The most important and crucial costs for most books come in this planning or preparation phase. These preparation costs include not only all editorial costs (content editing, line editing, proofreading, etc.), but also design and layout of the book, preparation of the cover, design and management of marketing and sales, etc. At most large publishers, these pre-printing costs, all fixed costs, amount to at least several thousand dollars, and for the largest books they can amount to tens of thousands of dollars.
What large publishers do NOT include (but which most authors who self-publish should include) is the authoring cost—the cost of the author’s time and effort in writing the book. By agreeing to pay the author a royalty, the publisher converts that cost to a variable cost—the total depends on how many books get sold, and if the book doesn’t sell well, then the author’s time and effort isn’t paid for in full. But that fact doesn’t bother the publisher, because he only agreed to pay however much per book. But for the self publisher there isn’t any way to ignore or make into a variable cost the costs of time and effort writing the book.
The implications of the fact that such a large proportion of book publishing costs come up front, before a single book is manufactured, are huge. It means that book publishing is almost always about what kind of sales volume you can get. The basic math is simple: the larger the number of copies you sell, the lower these costs are per copy sold. If it costs you $5,000 up front to write and prepare a book, then selling only 500 copies means these pre-printing costs are $10 per book—quite a lot. But if you sell 5,000 copies, then these costs are only $1 a book, and 50,000 copies are just $0.10 a book!! Volume is everything.
Too often those unfamiliar with these economics ignore the editorial and other pre-printing costs, especially when considering book prices. Somehow, it is widely believed, a 9 x 6 200 page paperback book printed on standard paper should cost the same regardless of its contents. In fact, the most important factor driving the costs the publisher faces is how many copies it can sell. And the public’s belief that books configured the same should cost the same regardless of content, actually allows publishers to keep the price of bestsellers higher than they might otherwise.
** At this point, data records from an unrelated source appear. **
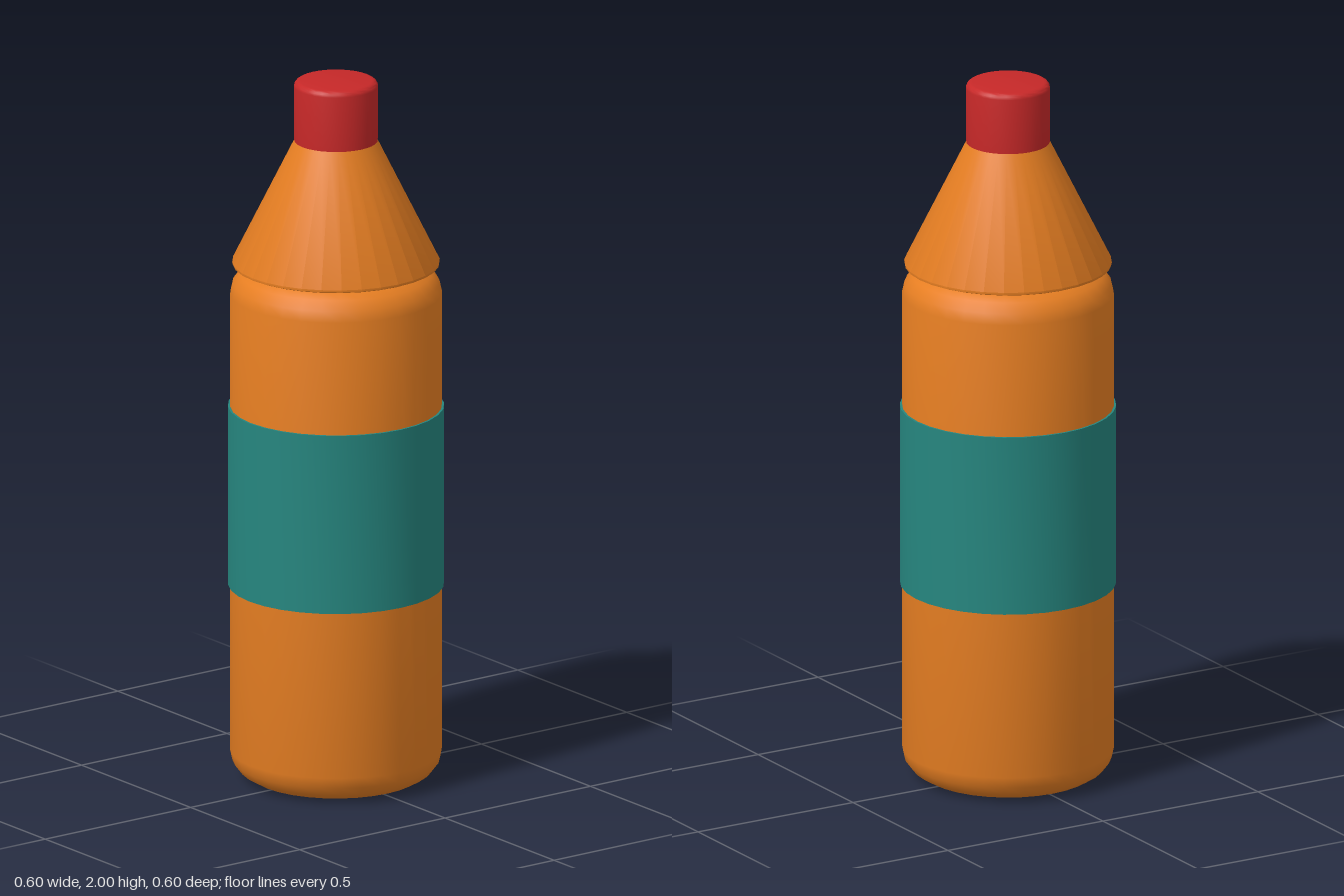
import * as THREE from 'three';
import { toCreasedNormals } from 'three/addons/utils/BufferGeometryUtils.js';

const SIDES = 32;

function material(name, color) {
  const m = new THREE.MeshStandardMaterial({ color });
  m.name = name;
  return m;
}

// Quarter-circle corner as profile points, from angle a0 to a1 in degrees
function corner(cx, cy, rx, ry, a0, a1, steps = 4) {
  const points = [];
  for (let i = 0; i <= steps; i++) {
    const a = THREE.MathUtils.degToRad(a0 + ((a1 - a0) * i) / steps);
    points.push([cx + rx * Math.cos(a), cy + ry * Math.sin(a)]);
  }
  return points;
}

// Turned part from a profile running bottom to top
function turned(name, profile, mat) {
  const lathe = new THREE.LatheGeometry(profile.map(([x, y]) => new THREE.Vector2(x, y)), SIDES);
  const mesh = new THREE.Mesh(toCreasedNormals(lathe, 0.6), mat);
  mesh.name = name;
  return mesh;
}

export function createModel() {
  const orange = material('orange plastic', 0xe67e22);
  const teal = material('teal label', 0x26867f);
  const red = material('red cap', 0xc62828);

  const bottle = new THREE.Group();
  bottle.name = 'bottle';

  // Straight body with rounded bottom and shoulder edges
  const body = turned('body', [
    [0, 0],
    ...corner(0.202, 0.08, 0.09, 0.08, -90, 0),
    ...corner(0.202, 1.39, 0.09, 0.08, 0, 90),
    [0, 1.47],
  ], orange);

  // Wrapped label standing slightly proud of the body
  const label = turned('label', [
    [0.28, 0.555], [0.298, 0.555], [0.298, 1.067], [0.28, 1.067],
  ], teal);

  // Conical neck with a thin bevelled rim overhanging the shoulder
  const neck = turned('neck', [
    [0, 1.471], [0.275, 1.471], [0.285, 1.475], [0.286, 1.482],
    [0.115, 1.828], [0, 1.828],
  ], orange);

  // Screw cap with a softened top edge
  const cap = turned('cap', [
    [0, 1.826], [0.115, 1.826],
    ...corner(0.099, 1.984, 0.017, 0.016, 0, 90),
    [0, 2],
  ], red);

  bottle.add(body, label, neck, cap);
  return bottle;
}
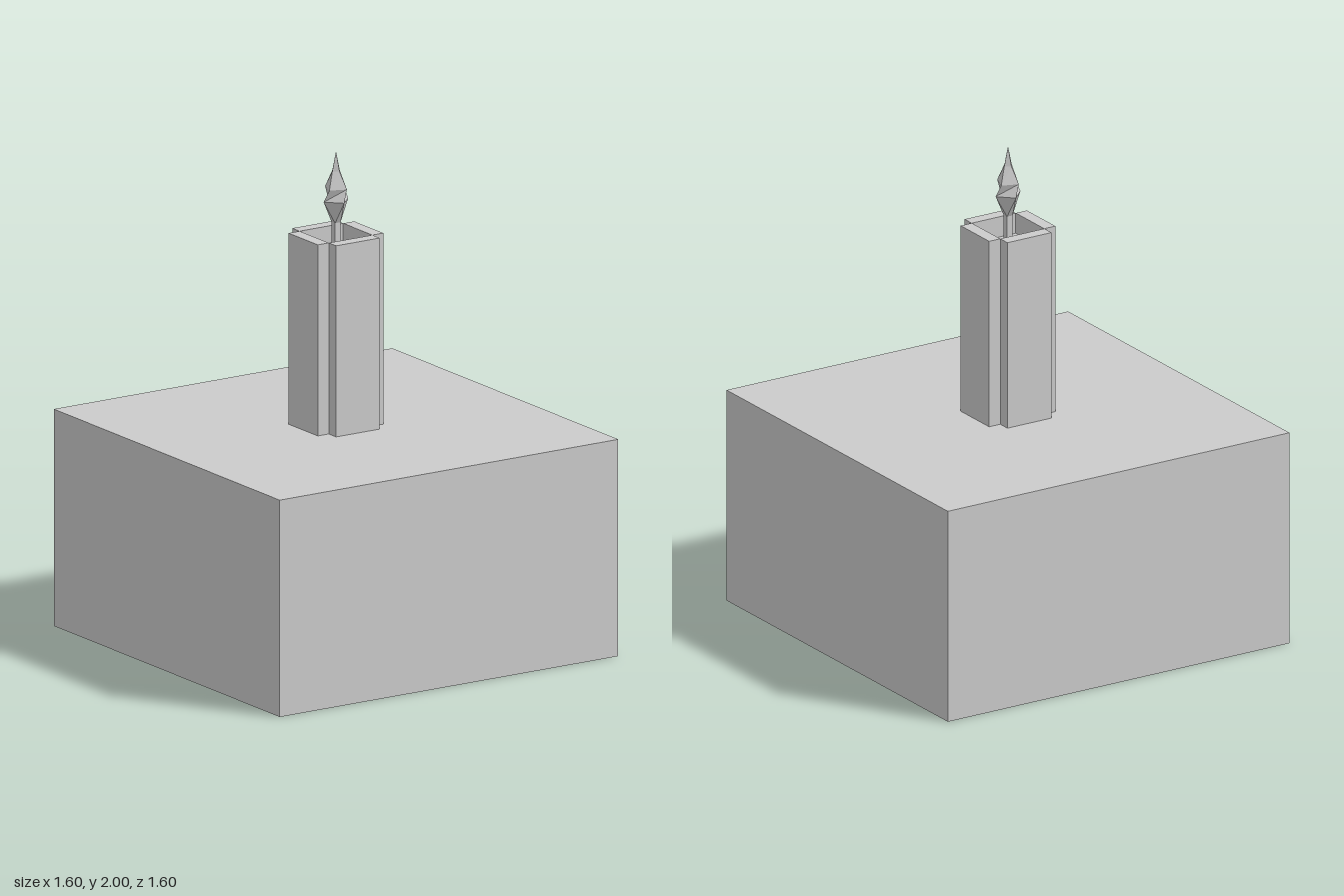
import * as THREE from 'three';

const material = new THREE.MeshStandardMaterial({
  color: 0xcccccc, flatShading: true, side: THREE.DoubleSide,
});

function addBox(parent, name, size, position) {
  const mesh = new THREE.Mesh(new THREE.BoxGeometry(...size), material);
  mesh.name = name;
  mesh.position.set(...position);
  parent.add(mesh);
  return mesh;
}

// Four-sided flame: rings of [height, radius, twist in degrees]
function flameGeometry() {
  const rings = [
    [1.71, 0.018, 45], [1.80, 0.058, 0], [1.85, 0.05, 25],
    [1.92, 0.02, 10], [2.0, 0, 0],
  ];
  const positions = [];
  const index = [];
  rings.forEach(([y, r, twist], i) => {
    for (let k = 0; k < 4; k++) {
      const a = THREE.MathUtils.degToRad(twist + k * 90);
      positions.push(r * Math.sin(a), y, r * Math.cos(a));
      if (i === 0) continue;
      const a0 = (i - 1) * 4 + k, b0 = (i - 1) * 4 + (k + 1) % 4;
      index.push(a0, b0, b0 + 4);
      if (r > 0) index.push(a0, b0 + 4, a0 + 4);
    }
  });
  index.push(0, 2, 1, 0, 3, 2); // underside
  const geometry = new THREE.BufferGeometry();
  geometry.setAttribute('position', new THREE.Float32BufferAttribute(positions, 3));
  geometry.setIndex(index);
  const flat = geometry.toNonIndexed();
  flat.computeVertexNormals();
  return flat;
}

export function createModel() {
  const model = new THREE.Group();
  model.name = 'candleOnBlock';

  // Square block
  const baseTop = 0.885, rim = 1.665;
  addBox(model, 'base', [1.6, baseTop, 1.6], [0, baseTop / 2, 0]);

  // Candle: four slabs around a recessed core
  const candle = new THREE.Group();
  candle.name = 'candle';
  model.add(candle);
  const height = rim - baseTop;
  for (let k = 0; k < 4; k++) {
    const a = k * Math.PI / 2;
    const wall = addBox(candle, 'candleWall', [0.206, height, 0.052],
      [0.129 * Math.sin(a), baseTop + height / 2, 0.129 * Math.cos(a)]);
    wall.rotation.y = a;
  }
  const coreTop = 1.58;
  addBox(candle, 'candleCore', [0.206, coreTop - baseTop, 0.206],
    [0, (coreTop + baseTop) / 2, 0]);

  // Wick and flame
  addBox(model, 'wick', [0.026, 0.17, 0.026], [0, 1.64, 0]);
  const flame = new THREE.Mesh(flameGeometry(), material);
  flame.name = 'flame';
  model.add(flame);

  return model;
}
These same costs are one of the factors that drive publisher reluctance to reduce prices for ebooks. The actual printing (variable) costs are a relatively small factor in pricing print books (printing for books is usually 1/5 to 1/6 of the cover price), so reducing that small factor to zero (as happens with ebooks) doesn’t save much money, and doesn’t allow you to reduce the price that much. Its not about cannibalizing print book sales, its about covering the editorial and other preparation costs. Unless the publisher is sure he will get a big bump in sales volume, he can’t reduce prices on ebooks much.
This is, of course, just one aspect of publishing economics, although its one of the most important aspects. I hope to address other aspects in the future, including distribution costs, sales patterns, and pricing.
I know this can be a bit confusing or daunting, and I hope I’ve made the concepts clear. In my mind, these concepts explain a lot of what goes on in book publishing, and indicate, among other things, why it is unlikely that ebooks, just because of their format, will have significantly lower prices than print books. If ebooks end up significantly cheaper, it will be because of many other factors.